§ Try it: Output, word for word, the span of lines that starts at the one containing "const link = new THREE.Mesh(geo, steel);" and ends at the last line of the records.

Rendered images with source text
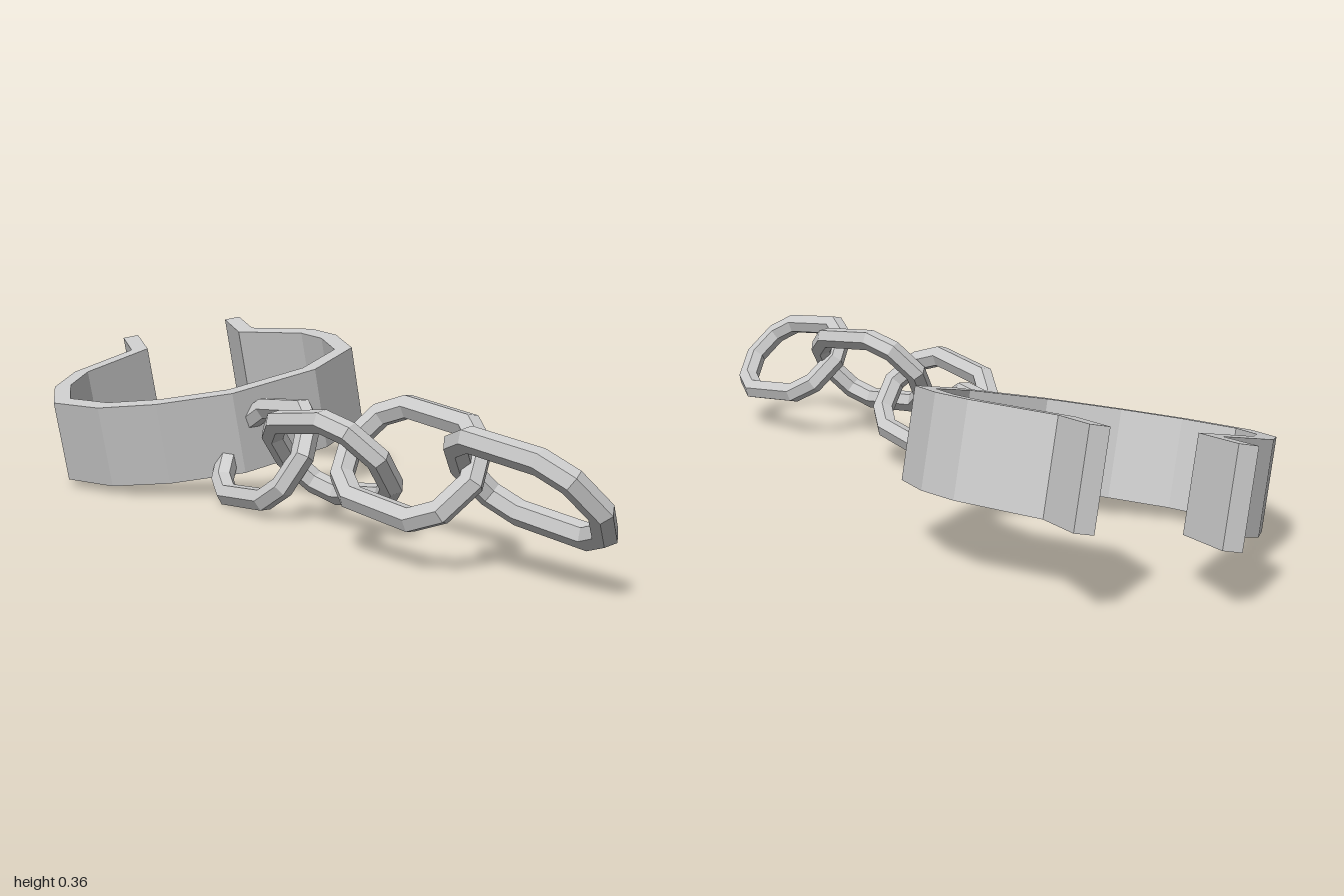
import * as THREE from 'three';

const steel = new THREE.MeshStandardMaterial({ color: 0xcccccc, flatShading: true });
const V2 = (x, y) => new THREE.Vector2(x, y);

// Mitre vector at each point of a 2D path, pointing to the right of travel
function mitres(pts, closed) {
  const n = pts.length;
  const side = (a, b) => { const d = b.clone().sub(a).normalize(); return V2(d.y, -d.x); };
  return pts.map((p, i) => {
    const first = !closed && i === 0, last = !closed && i === n - 1;
    const next = last ? null : side(p, pts[(i + 1) % n]);
    const prev = first ? next : side(pts[(i + n - 1) % n], p);
    const m = prev.clone().add(next ?? prev).normalize();
    return m.divideScalar(m.dot(prev));
  });
}

// Open cuff band: outer path as [x, z], thickened inwards and extruded upwards
function makeCuff() {
  const height = 0.196, thickness = 0.04, midZ = -0.6;
  const outer = [
    [0.08, -0.997], [0.015, -0.857], [-0.18, -0.825], [-0.284, -0.75], [-0.364, -0.62],
    [-0.335, -0.466], [-0.25, -0.345], [-0.11, -0.233], [0.11, -0.197], [0.278, -0.26],
    [0.343, -0.4], [0.357, -0.513], [0.298, -0.7], [0.36, -0.842],
  ].map(([x, z]) => V2(x, midZ - z));
  const m = mitres(outer, false);
  const inner = outer.map((p, i) => p.clone().addScaledVector(m[i], -thickness));
  const shape = new THREE.Shape([...outer, ...inner.reverse()]);
  const geo = new THREE.ExtrudeGeometry(shape, { depth: height, bevelEnabled: false });
  geo.translate(0, 0, -height / 2).rotateX(-Math.PI / 2);
  const cuff = new THREE.Mesh(geo, steel);
  cuff.name = 'cuff';
  cuff.position.set(0, 0.19, midZ);
  cuff.rotation.set(0.025, 0, 0.205);
  return cuff;
}

// Long faceted ring with a six-sided bar section
function linkGeometry() {
  const quarter = [[0.11, 0.09], [0.075, 0.148], [0, 0.178]];
  const half = [...quarter, [-0.075, 0.148], [-0.11, 0.09]];
  const loop = [...half, ...half.map(([x, y]) => [-x, -y])].map(([x, y]) => V2(x, y));
  const out = mitres(loop, true);
  const n = loop.length, sides = 6, r = 0.026;
  const pos = [], idx = [];
  for (let i = 0; i < n; i++) {
    for (let j = 0; j < sides; j++) {
      const t = (j / sides) * Math.PI * 2;
      const p = loop[i].clone().addScaledVector(out[i], r * Math.cos(t));
      pos.push(p.x, p.y, r * Math.sin(t));
      const k = (i + 1) % n, l = (j + 1) % sides;
      const a = i * sides + j, b = k * sides + j, c = k * sides + l, d = i * sides + l;
      idx.push(a, b, c, a, c, d);
    }
  }
  const geo = new THREE.BufferGeometry();
  geo.setAttribute('position', new THREE.Float32BufferAttribute(pos, 3));
  geo.setIndex(idx);
  geo.computeVertexNormals();
  return geo;
}

// Chain: each link has a centre, a long direction and a roll in degrees
function makeChain() {
  const chain = new THREE.Group();
  chain.name = 'chain';
  const geo = linkGeometry();
  const links = [
    { at: [-0.13, 0.132, -0.105], dir: [-0.16, 0.1, 1], roll: 60 },
    { at: [-0.183, 0.165, 0.2], dir: [-0.1, 0.13, 1], roll: -50 },
    { at: [-0.212, 0.2, 0.483], dir: [0, -0.1, 1], roll: 52 },
    { at: [-0.194, 0.19, 0.796], dir: [0.01, -0.1, 1], roll: -47 },
  ];
  links.forEach(({ at, dir, roll }, i) => {
    const d = new THREE.Vector3(...dir).normalize();
    const a = THREE.MathUtils.degToRad(roll);
    const w = new THREE.Vector3(Math.cos(a), Math.sin(a), 0);
    w.addScaledVector(d, -w.dot(d)).normalize();
    const link = new THREE.Mesh(geo, steel);
    link.name = `chainLink${i + 1}`;
    link.quaternion.setFromRotationMatrix(
      new THREE.Matrix4().makeBasis(w, d, w.clone().cross(d)));
    link.position.set(...at);
    chain.add(link);
  });
  return chain;
}

export function createModel() {
  const model = new THREE.Group();
  model.name = 'shackle';
  model.add(makeCuff(), makeChain());
  return model;
}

§ Answer to this task:
    const link = new THREE.Mesh(geo, steel);
    link.name = `chainLink${i + 1}`;
    link.quaternion.setFromRotationMatrix(
      new THREE.Matrix4().makeBasis(w, d, w.clone().cross(d)));
    link.position.set(...at);
    chain.add(link);
  });
  return chain;
}

export function createModel() {
  const model = new THREE.Group();
  model.name = 'shackle';
  model.add(makeCuff(), makeChain());
  return model;
}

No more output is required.